▸ WHAT YOU HAVE TO DO
Could you write out the whole listing exactly as it appears?

** EXERCISE DATA follows **

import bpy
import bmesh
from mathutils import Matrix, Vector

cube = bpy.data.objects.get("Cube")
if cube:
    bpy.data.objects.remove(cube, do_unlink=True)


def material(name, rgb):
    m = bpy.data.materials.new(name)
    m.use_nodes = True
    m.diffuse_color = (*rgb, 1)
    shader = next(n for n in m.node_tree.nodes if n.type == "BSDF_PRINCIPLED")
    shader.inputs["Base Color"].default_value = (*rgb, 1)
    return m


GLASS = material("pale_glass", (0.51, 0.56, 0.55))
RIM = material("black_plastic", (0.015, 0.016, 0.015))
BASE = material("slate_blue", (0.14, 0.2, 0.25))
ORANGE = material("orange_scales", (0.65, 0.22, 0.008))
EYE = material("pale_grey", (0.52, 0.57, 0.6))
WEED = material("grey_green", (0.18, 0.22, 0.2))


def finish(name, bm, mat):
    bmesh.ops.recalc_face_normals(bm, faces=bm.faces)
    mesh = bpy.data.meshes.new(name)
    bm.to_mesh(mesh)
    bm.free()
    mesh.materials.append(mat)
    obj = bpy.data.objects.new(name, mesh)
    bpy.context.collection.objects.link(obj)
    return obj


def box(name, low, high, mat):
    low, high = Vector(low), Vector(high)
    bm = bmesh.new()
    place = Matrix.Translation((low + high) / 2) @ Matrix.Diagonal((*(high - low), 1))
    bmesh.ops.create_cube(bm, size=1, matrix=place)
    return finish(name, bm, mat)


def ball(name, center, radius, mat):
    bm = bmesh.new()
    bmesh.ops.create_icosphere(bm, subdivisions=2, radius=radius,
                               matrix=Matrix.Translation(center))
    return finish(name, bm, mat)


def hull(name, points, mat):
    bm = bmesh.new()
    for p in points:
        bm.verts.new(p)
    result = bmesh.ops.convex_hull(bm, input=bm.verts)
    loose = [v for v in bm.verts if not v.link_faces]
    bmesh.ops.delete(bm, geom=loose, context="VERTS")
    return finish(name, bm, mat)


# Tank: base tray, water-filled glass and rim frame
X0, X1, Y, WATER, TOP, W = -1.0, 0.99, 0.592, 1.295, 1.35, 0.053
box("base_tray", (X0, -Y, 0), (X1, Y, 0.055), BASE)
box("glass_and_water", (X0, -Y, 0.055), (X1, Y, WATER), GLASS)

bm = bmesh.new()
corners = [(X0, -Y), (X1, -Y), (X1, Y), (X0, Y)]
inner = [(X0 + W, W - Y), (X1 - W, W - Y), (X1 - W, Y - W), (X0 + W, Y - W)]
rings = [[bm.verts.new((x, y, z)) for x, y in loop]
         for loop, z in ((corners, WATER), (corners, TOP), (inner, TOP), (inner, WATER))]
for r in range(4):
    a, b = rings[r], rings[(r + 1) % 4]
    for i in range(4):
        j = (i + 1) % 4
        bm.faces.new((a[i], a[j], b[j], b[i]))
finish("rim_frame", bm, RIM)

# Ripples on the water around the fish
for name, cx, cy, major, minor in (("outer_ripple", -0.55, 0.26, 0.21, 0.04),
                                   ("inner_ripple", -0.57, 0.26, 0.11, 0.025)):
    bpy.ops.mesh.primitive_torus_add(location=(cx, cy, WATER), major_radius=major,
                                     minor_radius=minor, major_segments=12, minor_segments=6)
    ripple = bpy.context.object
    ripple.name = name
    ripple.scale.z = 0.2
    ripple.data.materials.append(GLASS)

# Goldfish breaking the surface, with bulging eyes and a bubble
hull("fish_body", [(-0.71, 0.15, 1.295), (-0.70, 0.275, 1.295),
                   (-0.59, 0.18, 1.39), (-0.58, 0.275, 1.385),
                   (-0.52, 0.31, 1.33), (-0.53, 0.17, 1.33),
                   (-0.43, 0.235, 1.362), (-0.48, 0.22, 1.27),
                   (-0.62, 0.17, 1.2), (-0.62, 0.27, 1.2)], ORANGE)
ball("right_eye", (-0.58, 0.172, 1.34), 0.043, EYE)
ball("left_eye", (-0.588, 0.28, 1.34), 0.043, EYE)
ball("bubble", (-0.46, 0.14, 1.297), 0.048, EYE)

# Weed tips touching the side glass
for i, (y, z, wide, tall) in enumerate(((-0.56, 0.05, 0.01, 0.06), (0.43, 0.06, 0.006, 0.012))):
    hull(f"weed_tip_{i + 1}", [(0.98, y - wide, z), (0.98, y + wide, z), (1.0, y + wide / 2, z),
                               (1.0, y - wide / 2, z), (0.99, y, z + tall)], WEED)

** End of EXERCISE DATA **

▸ ANSWER TO THE EXERCISE
import bpy
import bmesh
from mathutils import Matrix, Vector

cube = bpy.data.objects.get("Cube")
if cube:
    bpy.data.objects.remove(cube, do_unlink=True)


def material(name, rgb):
    m = bpy.data.materials.new(name)
    m.use_nodes = True
    m.diffuse_color = (*rgb, 1)
    shader = next(n for n in m.node_tree.nodes if n.type == "BSDF_PRINCIPLED")
    shader.inputs["Base Color"].default_value = (*rgb, 1)
    return m


GLASS = material("pale_glass", (0.51, 0.56, 0.55))
RIM = material("black_plastic", (0.015, 0.016, 0.015))
BASE = material("slate_blue", (0.14, 0.2, 0.25))
ORANGE = material("orange_scales", (0.65, 0.22, 0.008))
EYE = material("pale_grey", (0.52, 0.57, 0.6))
WEED = material("grey_green", (0.18, 0.22, 0.2))


def finish(name, bm, mat):
    bmesh.ops.recalc_face_normals(bm, faces=bm.faces)
    mesh = bpy.data.meshes.new(name)
    bm.to_mesh(mesh)
    bm.free()
    mesh.materials.append(mat)
    obj = bpy.data.objects.new(name, mesh)
    bpy.context.collection.objects.link(obj)
    return obj


def box(name, low, high, mat):
    low, high = Vector(low), Vector(high)
    bm = bmesh.new()
    place = Matrix.Translation((low + high) / 2) @ Matrix.Diagonal((*(high - low), 1))
    bmesh.ops.create_cube(bm, size=1, matrix=place)
    return finish(name, bm, mat)


def ball(name, center, radius, mat):
    bm = bmesh.new()
    bmesh.ops.create_icosphere(bm, subdivisions=2, radius=radius,
                               matrix=Matrix.Translation(center))
    return finish(name, bm, mat)


def hull(name, points, mat):
    bm = bmesh.new()
    for p in points:
        bm.verts.new(p)
    result = bmesh.ops.convex_hull(bm, input=bm.verts)
    loose = [v for v in bm.verts if not v.link_faces]
    bmesh.ops.delete(bm, geom=loose, context="VERTS")
    return finish(name, bm, mat)


# Tank: base tray, water-filled glass and rim frame
X0, X1, Y, WATER, TOP, W = -1.0, 0.99, 0.592, 1.295, 1.35, 0.053
box("base_tray", (X0, -Y, 0), (X1, Y, 0.055), BASE)
box("glass_and_water", (X0, -Y, 0.055), (X1, Y, WATER), GLASS)

bm = bmesh.new()
corners = [(X0, -Y), (X1, -Y), (X1, Y), (X0, Y)]
inner = [(X0 + W, W - Y), (X1 - W, W - Y), (X1 - W, Y - W), (X0 + W, Y - W)]
rings = [[bm.verts.new((x, y, z)) for x, y in loop]
         for loop, z in ((corners, WATER), (corners, TOP), (inner, TOP), (inner, WATER))]
for r in range(4):
    a, b = rings[r], rings[(r + 1) % 4]
    for i in range(4):
        j = (i + 1) % 4
        bm.faces.new((a[i], a[j], b[j], b[i]))
finish("rim_frame", bm, RIM)

# Ripples on the water around the fish
for name, cx, cy, major, minor in (("outer_ripple", -0.55, 0.26, 0.21, 0.04),
                                   ("inner_ripple", -0.57, 0.26, 0.11, 0.025)):
    bpy.ops.mesh.primitive_torus_add(location=(cx, cy, WATER), major_radius=major,
                                     minor_radius=minor, major_segments=12, minor_segments=6)
    ripple = bpy.context.object
    ripple.name = name
    ripple.scale.z = 0.2
    ripple.data.materials.append(GLASS)

# Goldfish breaking the surface, with bulging eyes and a bubble
hull("fish_body", [(-0.71, 0.15, 1.295), (-0.70, 0.275, 1.295),
                   (-0.59, 0.18, 1.39), (-0.58, 0.275, 1.385),
                   (-0.52, 0.31, 1.33), (-0.53, 0.17, 1.33),
                   (-0.43, 0.235, 1.362), (-0.48, 0.22, 1.27),
                   (-0.62, 0.17, 1.2), (-0.62, 0.27, 1.2)], ORANGE)
ball("right_eye", (-0.58, 0.172, 1.34), 0.043, EYE)
ball("left_eye", (-0.588, 0.28, 1.34), 0.043, EYE)
ball("bubble", (-0.46, 0.14, 1.297), 0.048, EYE)

# Weed tips touching the side glass
for i, (y, z, wide, tall) in enumerate(((-0.56, 0.05, 0.01, 0.06), (0.43, 0.06, 0.006, 0.012))):
    hull(f"weed_tip_{i + 1}", [(0.98, y - wide, z), (0.98, y + wide, z), (1.0, y + wide / 2, z),
                               (1.0, y - wide / 2, z), (0.99, y, z + tall)], WEED)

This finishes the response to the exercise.